(Stored data entries)
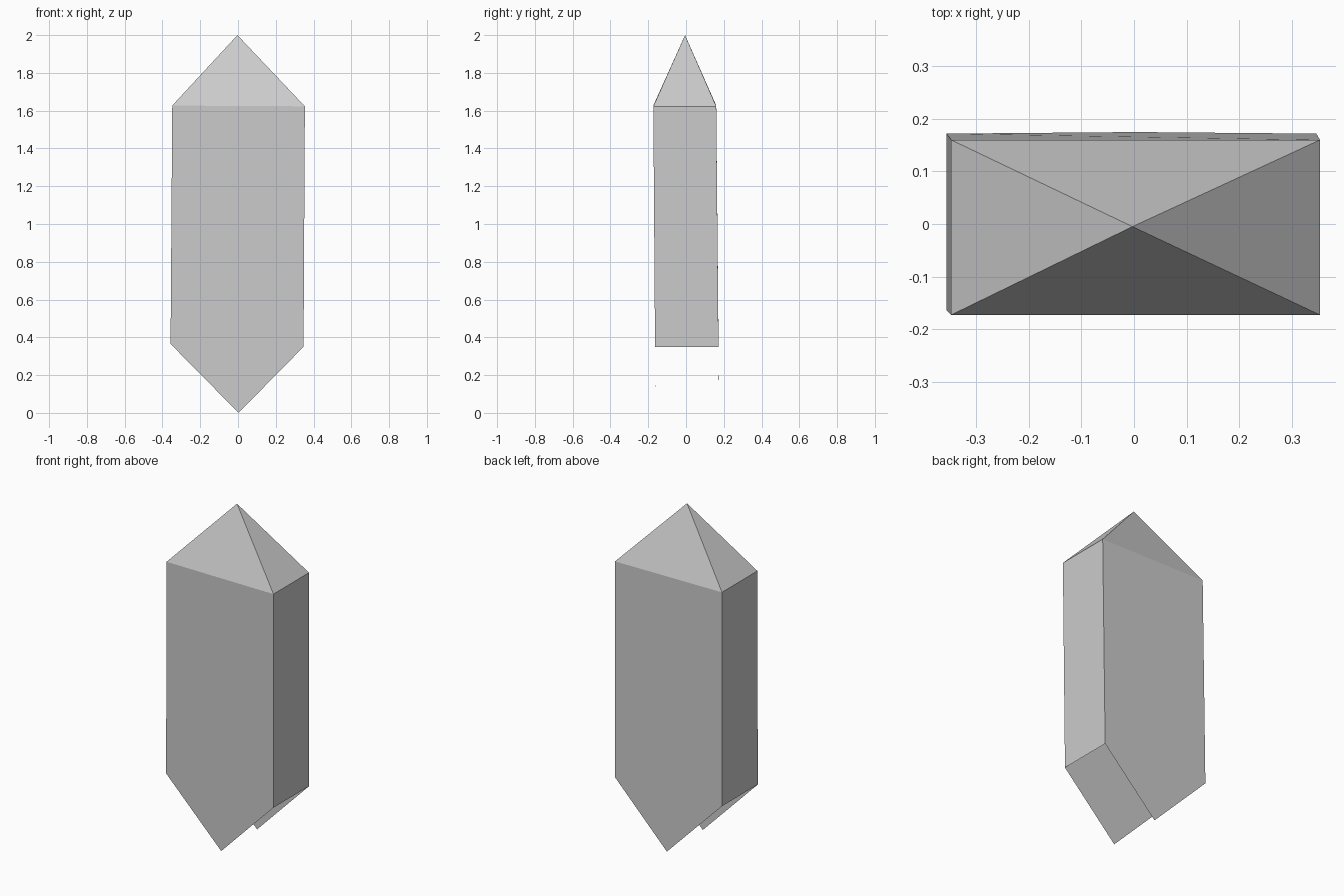
import bpy, bmesh

if "Cube" in bpy.data.objects:
    bpy.data.objects.remove(bpy.data.objects["Cube"])

# Crystal shard: sheared box with a pyramid tip; front and back walls end in points, underside open
bm = bmesh.new()


def wall(y_top, y_low, y_tip):
    """Pentagon wall profile, clockwise from top left."""
    pts = [(-0.348, y_top, 1.627), (0.354, y_top, 1.623), (0.347, y_low, 0.35),
           (0.003, y_tip, 0.0), (-0.357, y_low, 0.365)]
    return [bm.verts.new(p) for p in pts]


front = wall(-0.173, -0.164, -0.162)
back = wall(0.16, 0.172, 0.175)
bm.faces.new(front)
bm.faces.new(back)

# Narrow side walls
for top, low in ((0, 4), (1, 2)):
    bm.faces.new((front[top], front[low], back[low], back[top]))

# Pyramid tip
apex = bm.verts.new((-0.003, -0.005, 2.0))
ring = [front[0], front[1], back[1], back[0]]
for i in range(4):
    bm.faces.new((ring[i], ring[(i + 1) % 4], apex))

bmesh.ops.recalc_face_normals(bm, faces=bm.faces)
mesh = bpy.data.meshes.new("crystal_shard")
bm.to_mesh(mesh)
bm.free()
bpy.context.collection.objects.link(bpy.data.objects.new("crystal_shard", mesh))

EXERCISE DIRECTIONS: Write out once more the lines above beginning at the line with "bm.faces.new((ring[i], ring[(i +"; continue through the final line and stop there.

REPLY TO THE TASK:
    bm.faces.new((ring[i], ring[(i + 1) % 4], apex))

bmesh.ops.recalc_face_normals(bm, faces=bm.faces)
mesh = bpy.data.meshes.new("crystal_shard")
bm.to_mesh(mesh)
bm.free()
bpy.context.collection.objects.link(bpy.data.objects.new("crystal_shard", mesh))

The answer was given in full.